Charles Eldred, one of my undergraduate teachers said: "One day you will make a piece that will make all the others that came before it look bad. Is that a good day or a bad day?" My surmise now is it has to be "good" for just like writing, one puts what is inside to the outside as a way of clearing the way and moving ahead. I have often joked that graduate school was a good investment because it allowed me to make all the bad paintings I needed to do so I would never do them again. Essentially this is true: artists don't just pop out of the creative womb as finished entities. We stumble around a lot, especially at the outset and the tuition is long, or certainly longer, I believe than most people realize. But then, what happens when you're stumbling around and you find someone else, far off your artistic radar has been following similar issues and has not only explored some of your ideas, they have realized them brilliantly and garnered great acclaim?
My own work has pulled together a lot in the last two years, but it was both humbling, difficult, and I also believe, ultimately important, that I stumbled upon Baumgartner's work only to realize what I'm doing is art that is only just emerging. The lecture I attended last night with the artist and Julien Robson from PAFA really drove home the idea that if I could level one BIG criticism at graduate school, it is that it fundamentally lacked the power of experiences such as observing first hand the interaction between an artist at the top of her game and a curator who is brilliantly insightful. The blame does not rest squarely on the purveyors of my advanced degree.
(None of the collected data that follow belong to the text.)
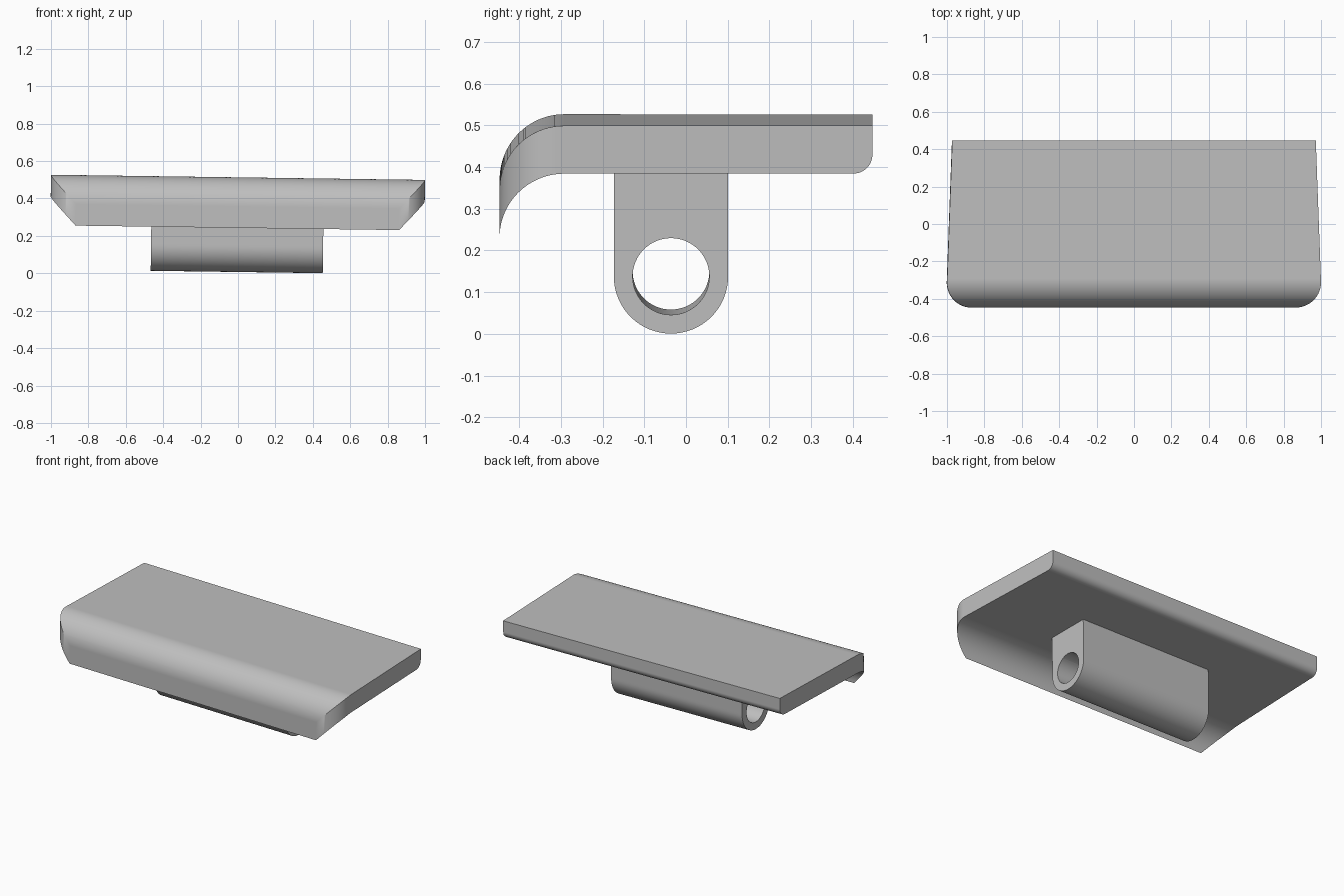
import bpy
import bmesh
from math import sin, cos, pi, sqrt, atan2
from mathutils import Matrix

cube = bpy.data.objects.get("Cube")
if cube:
    bpy.data.objects.remove(cube, do_unlink=True)

grey = bpy.data.materials.new("satin grey")
grey.use_nodes = True
grey.diffuse_color = (0.52, 0.52, 0.52, 1)
grey.node_tree.nodes["Principled BSDF"].inputs["Base Color"].default_value = (0.52, 0.52, 0.52, 1)

# The whole assembly leans very slightly to its left
TILT = Matrix.Translation((-0.007, 0, 0)) @ Matrix.Rotation(0.0138, 4, 'Y')
HALF_DEPTH = 0.447
TOP, UNDER = 0.513, 0.398
CURL, CORNER, BACK_ROUND = 0.155, 0.135, 0.045


def finish(bm, name):
    bmesh.ops.recalc_face_normals(bm, faces=bm.faces)
    mesh = bpy.data.meshes.new(name)
    bm.to_mesh(mesh)
    bm.free()
    mesh.transform(TILT)
    mesh.materials.append(grey)
    obj = bpy.data.objects.new(name, mesh)
    bpy.context.collection.objects.link(obj)
    bpy.ops.object.select_all(action='DESELECT')
    obj.select_set(True)
    bpy.context.view_layer.objects.active = obj
    bpy.ops.object.shade_smooth_by_angle(angle=pi / 6)
    weighted = obj.modifiers.new("flat face normals", 'WEIGHTED_NORMAL')
    weighted.keep_sharp = True
    return obj


def bridge(bm, loop_a, loop_b):
    n = len(loop_a)
    for i in range(n):
        j = (i + 1) % n
        bm.faces.new((loop_a[i], loop_a[j], loop_b[j], loop_b[i]))


def half_width(y):
    # Rounded front corners, then sides that taper toward the back
    start = CORNER - HALF_DEPTH
    if y < start:
        return 1 - CORNER + sqrt(max(0, CORNER ** 2 - (y - start) ** 2))
    return 1 - 0.028 * (y - start) / (HALF_DEPTH - start)


# Plate with a curled front lip: rectangular sections lofted from front to back
STEPS = 32
sections = []
for i in range(STEPS + 1):
    a = i / STEPS * pi / 2
    drop = CURL * (1 - sin(a))
    sections.append((-HALF_DEPTH + CURL * (1 - cos(a)), UNDER - drop, TOP - drop))
for i in range(13):
    a = i / 12 * pi / 2
    sections.append((HALF_DEPTH - BACK_ROUND * (1 - sin(a)),
                     UNDER + BACK_ROUND * (1 - cos(a)), TOP))

bm = bmesh.new()
loops = []
for y, low, high in sections:
    w = half_width(y)
    loops.append([bm.verts.new(p) for p in
                  ((-w, y, low), (w, y, low), (w, y, high), (-w, y, high))])
for first, second in zip(loops, loops[1:]):
    bridge(bm, first, second)
bm.faces.new(loops[0])
bm.faces.new(loops[-1])
finish(bm, "curled_plate")

# Bracket: round-bottomed block with a through bore
MID_Y, BORE_Z = -0.036, 0.144
OUTER, BORE, HALF_LENGTH = 0.137, 0.092, 0.46
rise = UNDER + 0.002 - BORE_Z
corner = atan2(rise, OUTER)
angles = sorted([i * pi / 32 for i in range(64)] + [corner, pi - corner])


def outer_radius(a):
    if sin(a) <= 0:
        return OUTER
    return 1 / max(abs(cos(a)) / OUTER, sin(a) / rise)


def ring(bm, x, radius):
    return [bm.verts.new((x, MID_Y + radius(a) * cos(a), BORE_Z + radius(a) * sin(a)))
            for a in angles]


bm = bmesh.new()
outer_right, outer_left = [ring(bm, s * HALF_LENGTH, outer_radius) for s in (-1, 1)]
bore_right, bore_left = [ring(bm, s * HALF_LENGTH, lambda a: BORE) for s in (-1, 1)]
bridge(bm, outer_right, outer_left)
bridge(bm, outer_left, bore_left)
bridge(bm, bore_left, bore_right)
bridge(bm, bore_right, outer_right)
finish(bm, "bored_bracket")
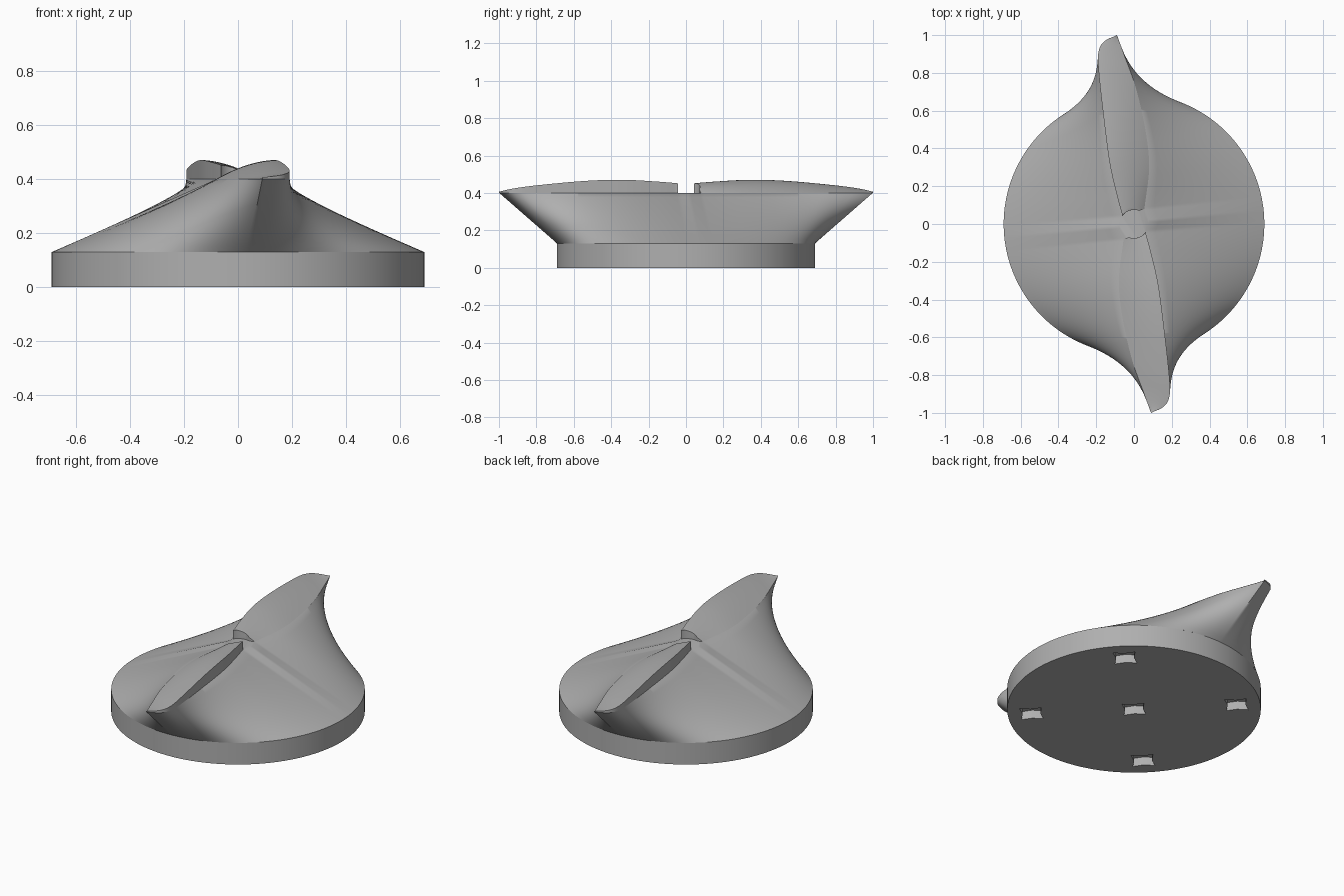
import bpy, bmesh, math
from mathutils import Vector

cube = bpy.data.objects.get("Cube")
if cube:
    bpy.data.objects.remove(cube, do_unlink=True)

BASE_R, BASE_H, DECK = 0.69, 0.13, 0.40
HALF = 240      # outline samples per half turn
RINGS = 12      # rings in the sloping skirt

gray = bpy.data.materials.new("plain gray")
gray.use_nodes = True
gray.diffuse_color = (0.43, 0.43, 0.43, 1)
gray.node_tree.nodes["Principled BSDF"].inputs["Base Color"].default_value = gray.diffuse_color


def finish(name, bm, angle=30):
    bmesh.ops.remove_doubles(bm, verts=bm.verts, dist=1e-5)
    bmesh.ops.recalc_face_normals(bm, faces=bm.faces)
    mesh = bpy.data.meshes.new(name)
    bm.to_mesh(mesh)
    bm.free()
    mesh.materials.append(gray)
    ob = bpy.data.objects.new(name, mesh)
    bpy.context.collection.objects.link(ob)
    if angle:
        smooth(ob, angle)
    return ob


def smooth(ob, angle):
    bpy.ops.object.select_all(action='DESELECT')
    ob.select_set(True)
    bpy.context.view_layer.objects.active = ob
    bpy.ops.object.shade_smooth_by_angle(angle=math.radians(angle))


def spline(points, steps=24):
    """Smooth curve through the given points."""
    p = [Vector(q) for q in points]
    p = [2 * p[0] - p[1]] + p + [2 * p[-1] - p[-2]]
    out = []
    for a, b, c, d in zip(p, p[1:], p[2:], p[3:]):
        for i in range(steps):
            t = i / steps
            out.append(0.5 * (2 * b + (c - a) * t + (2 * a - 5 * b + 4 * c - d) * t * t
                              + (3 * b - a - 3 * c + d) * t ** 3))
    return out + [p[-2]]


def resample(path, count):
    """Evenly spaced points along a path, ends included."""
    dist = [0.0]
    for a, b in zip(path, path[1:]):
        dist.append(dist[-1] + (b - a).length)
    out, j = [], 0
    for i in range(count + 1):
        d = dist[-1] * i / count
        while j < len(path) - 2 and dist[j + 1] < d:
            j += 1
        f = (d - dist[j]) / max(dist[j + 1] - dist[j], 1e-9)
        out.append(path[j].lerp(path[j + 1], min(f, 1)))
    return out


def skin(bm, rows, closed):
    for lo, hi in zip(rows, rows[1:]):
        n = len(lo)
        for i in range(n if closed else n - 1):
            k = (i + 1) % n
            bm.faces.new((lo[i], lo[k], hi[k], hi[i]))


# Plan of one blade: steep edge, rounded tip and shallow edge
steep = spline([(-0.06, 0.04), (-0.09, 0.15), (-0.13, 0.33), (-0.165, 0.6),
                (-0.188, 0.82), (-0.188, 0.91), (-0.16, 0.965), (-0.09, 1.0)])
shallow = spline([(0.055, 0.08), (0.08, 0.3), (0.06, 0.5), (0.01, 0.72),
                  (-0.05, 0.89), (-0.09, 1.0)])
hub_side = Vector((0.08, 0.015))

# Skirt: straight lines from the round base up to the two-blade outline
half = resample([hub_side] + shallow + steep[::-1] + [-hub_side], HALF)[:-1]
outline = half + [-p for p in half]
start = math.radians(6)
bm = bmesh.new()
rows = []
for r in range(RINGS + 1):
    t = r / RINGS
    row = []
    for i, p in enumerate(outline):
        a = start + math.pi * i / HALF
        q = Vector((math.cos(a), math.sin(a))) * BASE_R
        row.append(bm.verts.new((*q.lerp(p, t), BASE_H + (DECK - BASE_H) * t)))
    rows.append(row)
skin(bm, rows, True)
bm.faces.new(rows[-1])
finish("blade_skirt", bm, 40)

# Raised blades: crowned tops falling from the steep edge to the shallow edge
crest = spline([(0, 0.047), (0.15, 0.06), (0.35, 0.07), (0.55, 0.063),
                (0.8, 0.04), (0.93, 0.022), (1, 0.006)])


def crest_height(y):
    for a, b in zip(crest, crest[1:]):
        if y <= b.x:
            return a.y + (b.y - a.y) * (y - a.x) / (b.x - a.x)
    return crest[-1].y


LONG, WIDE = 90, 14
for name, sign in (("back_blade", 1), ("front_blade", -1)):
    bm = bmesh.new()
    grid = []
    for l, s in zip(resample(steep, LONG), resample(shallow, LONG)):
        top = crest_height(l.y)
        row = []
        for j in range(WIDE + 1):
            f = j / WIDE
            p = l.lerp(s, f)
            if p.length < 0.075:            # round notch at the hub
                p = p.normalized() * 0.075
            z = DECK + top * (1 - f ** 1.7) + 0.0005
            row.append(bm.verts.new((*(p * sign), z)))
        grid.append(row)
    skin(bm, grid[:-1], False)
    for i in range(WIDE):                   # tip
        bm.faces.new((grid[-2][i], grid[-2][i + 1], grid[-1][0]))
    for v in grid[-1][1:]:
        bm.verts.remove(v)
    for edge in ([row[0] for row in grid], grid[0]):   # side and hub walls
        foot = [bm.verts.new((v.co.x, v.co.y, DECK)) for v in edge]
        skin(bm, [foot, edge], False)
    finish(name, bm, 35)

# Round base with five star-shaped sockets underneath
bm = bmesh.new()
bmesh.ops.create_cone(bm, cap_ends=True, segments=HALF, radius1=BASE_R, radius2=BASE_R, depth=BASE_H)
bmesh.ops.translate(bm, verts=bm.verts, vec=(0, 0, BASE_H / 2))
base = finish("round_base", bm, 0)

bm = bmesh.new()
centres = [Vector((0, 0))]
for k in range(4):
    a = math.radians(45 + 90 * k)
    centres.append(Vector((math.cos(a), math.sin(a))) * 0.56)
for c in centres:
    rings = []
    for z in (-0.05, 0.05):
        ring = []
        for k in range(8):
            a = math.pi / 4 * k
            r = 0.048 if k % 2 else 0.085
            ring.append(bm.verts.new((c.x + r * math.cos(a), c.y + r * math.sin(a), z)))
        rings.append(ring)
        bm.faces.new(ring)
    skin(bm, rings, True)
cutter = finish("socket_cutter", bm, 0)
cutter.hide_render = True

cut = base.modifiers.new("sockets", 'BOOLEAN')
cut.operation = 'DIFFERENCE'
cut.solver = 'EXACT'
cut.object = cutter
bpy.context.view_layer.objects.active = base
bpy.ops.object.modifier_apply(modifier=cut.name)
bpy.data.objects.remove(cutter, do_unlink=True)
smooth(base, 30)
Looking back, probably all of us, were not ready to consider such critical ideas; we were too wrapped up in our own issues--many simply still struggling with the raw materials of our craft, painting. Perhaps too, many of us were just too overwhelmed or too self-involved so that the mental conduits needed to re-shape our thinking were just not open.
Much as Baumgartner's work exquisitely melds form and concept (including notions that relate to my own work) and visually embodies many of the characteristics I want my own pieces to possess, one must believe there is always room for one's own unique voice, one's own way of working. To feel more than a momentary pang of jealousy for the success of another is to deny the uniqueness and value of one's own experience and vision, to suffer a kind of spiritual death. There is a folktale entitled Tree of Sorrows where all the town's people, hang their woes for a day like fruit so that they may pick and chose what cross they will bear. Naturally, in the end, they chose their own. The experience, the moving through time via creation-- the giving of vital force and concrete and lasting form to that which is inside myself, that which is ever-growing, dying, and bedeviling me, that is what matters; that is what will let me find repose. What I'm going through now, even as I sort out my thoughts concerning the events of the last day, will ultimately inform what I will make tomorrow . I really would have it no other way. The joy is the transcendence that I will only find through unraveling my own riddle.